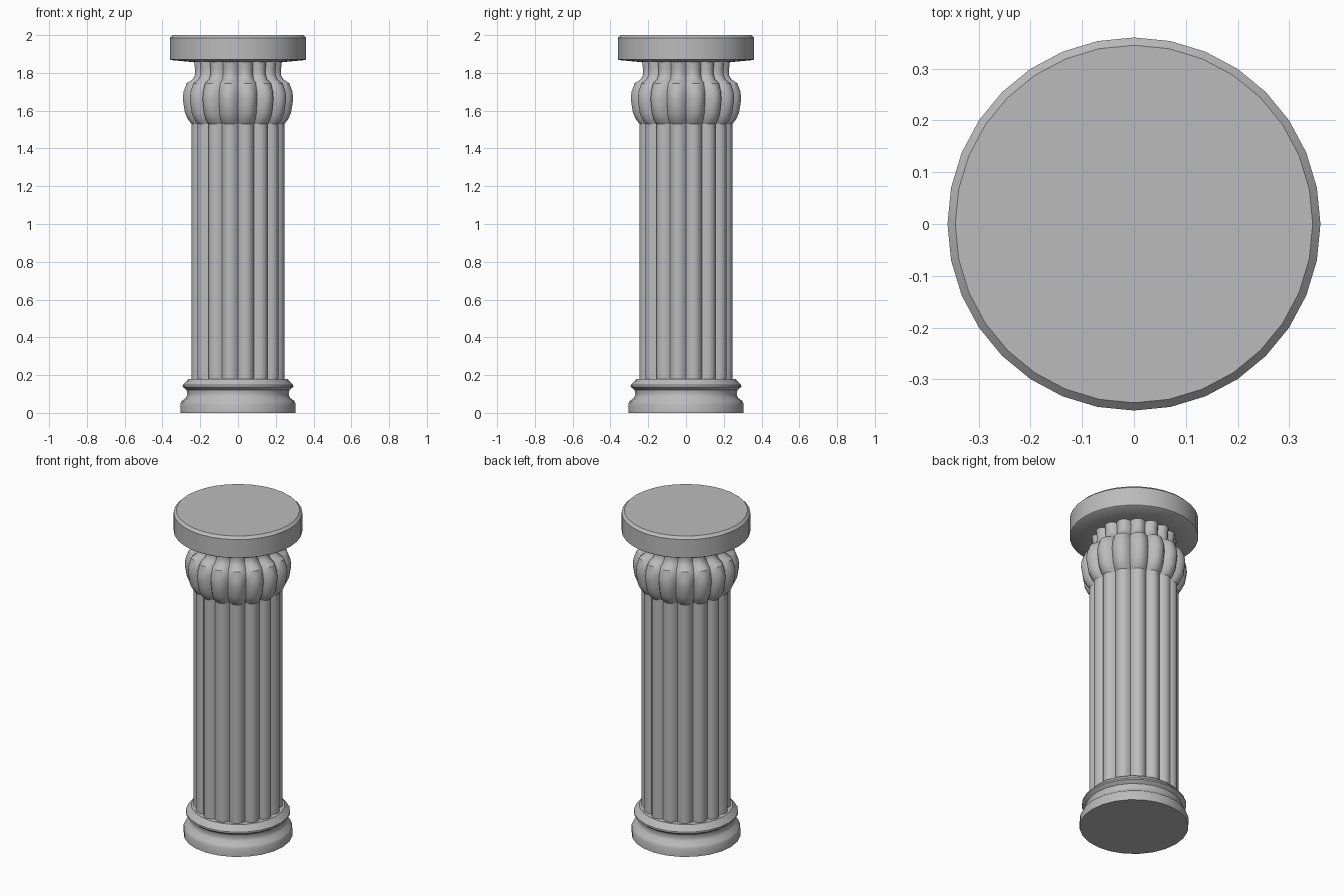
import bpy, bmesh, math

if "Cube" in bpy.data.objects:
    bpy.data.objects.remove(bpy.data.objects["Cube"])

stone = bpy.data.materials.new("grey stone")
stone.diffuse_color = (0.5, 0.5, 0.5, 1)
stone.use_nodes = True
stone.node_tree.nodes["Principled BSDF"].inputs["Base Color"].default_value = stone.diffuse_color


def lathe(name, profile, sides, offset=0.0, shape=lambda i: 1.0, angle=35):
    """Stack rings from (radius, z) pairs, capped at both ends."""
    bm = bmesh.new()
    rings = []
    for r, z in profile:
        ring = []
        for i in range(sides):
            a = 2 * math.pi * (i + offset) / sides
            rr = r * shape(i)
            ring.append(bm.verts.new((rr * math.cos(a), rr * math.sin(a), z)))
        rings.append(ring)
    for lo, hi in zip(rings, rings[1:]):
        for i in range(sides):
            j = (i + 1) % sides
            bm.faces.new((lo[i], lo[j], hi[j], hi[i]))
    bm.faces.new(rings[0][::-1])
    bm.faces.new(rings[-1])
    me = bpy.data.meshes.new(name)
    bm.to_mesh(me)
    bm.free()
    me.materials.append(stone)
    ob = bpy.data.objects.new(name, me)
    bpy.context.collection.objects.link(ob)
    bpy.ops.object.select_all(action='DESELECT')
    ob.select_set(True)
    bpy.context.view_layer.objects.active = ob
    bpy.ops.object.shade_smooth_by_angle(angle=math.radians(angle))
    return ob


# Rounded ribs: 16 lobes, sharp seams on the axes
SEG = 6
def lobe(i):
    return 0.89 + 0.11 * math.sin(math.pi * (i % SEG) / SEG) ** 0.8

# Moulded base
lathe("base", [(0.305, 0), (0.305, 0.048), (0.298, 0.063), (0.275, 0.08),
               (0.268, 0.10), (0.273, 0.122), (0.293, 0.138), (0.292, 0.147),
               (0.262, 0.18)], 24)

# Ribbed shaft
lathe("shaft", [(0.25, 0.17), (0.25, 1.53)], 16 * SEG, shape=lobe)

# Bulging ribbed capital
lathe("capital", [(0.25, 1.53), (0.268, 1.55), (0.286, 1.587), (0.298, 1.66),
                  (0.294, 1.70), (0.277, 1.745), (0.245, 1.765), (0.232, 1.79),
                  (0.232, 1.82), (0.238, 1.865)], 16 * SEG, shape=lobe)

# Round top slab
lathe("top_slab", [(0.24, 1.857), (0.355, 1.868), (0.36, 1.872), (0.36, 1.985),
                   (0.345, 2.0)], 32)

▶ TASK
Output nothing but the lines from the one containing "# Bulging ribbed capital" through the last line of the data, exactly as they stand.

▶ ANSWER TO THIS TASK
# Bulging ribbed capital
lathe("capital", [(0.25, 1.53), (0.268, 1.55), (0.286, 1.587), (0.298, 1.66),
                  (0.294, 1.70), (0.277, 1.745), (0.245, 1.765), (0.232, 1.79),
                  (0.232, 1.82), (0.238, 1.865)], 16 * SEG, shape=lobe)

# Round top slab
lathe("top_slab", [(0.24, 1.857), (0.355, 1.868), (0.36, 1.872), (0.36, 1.985),
                   (0.345, 2.0)], 32)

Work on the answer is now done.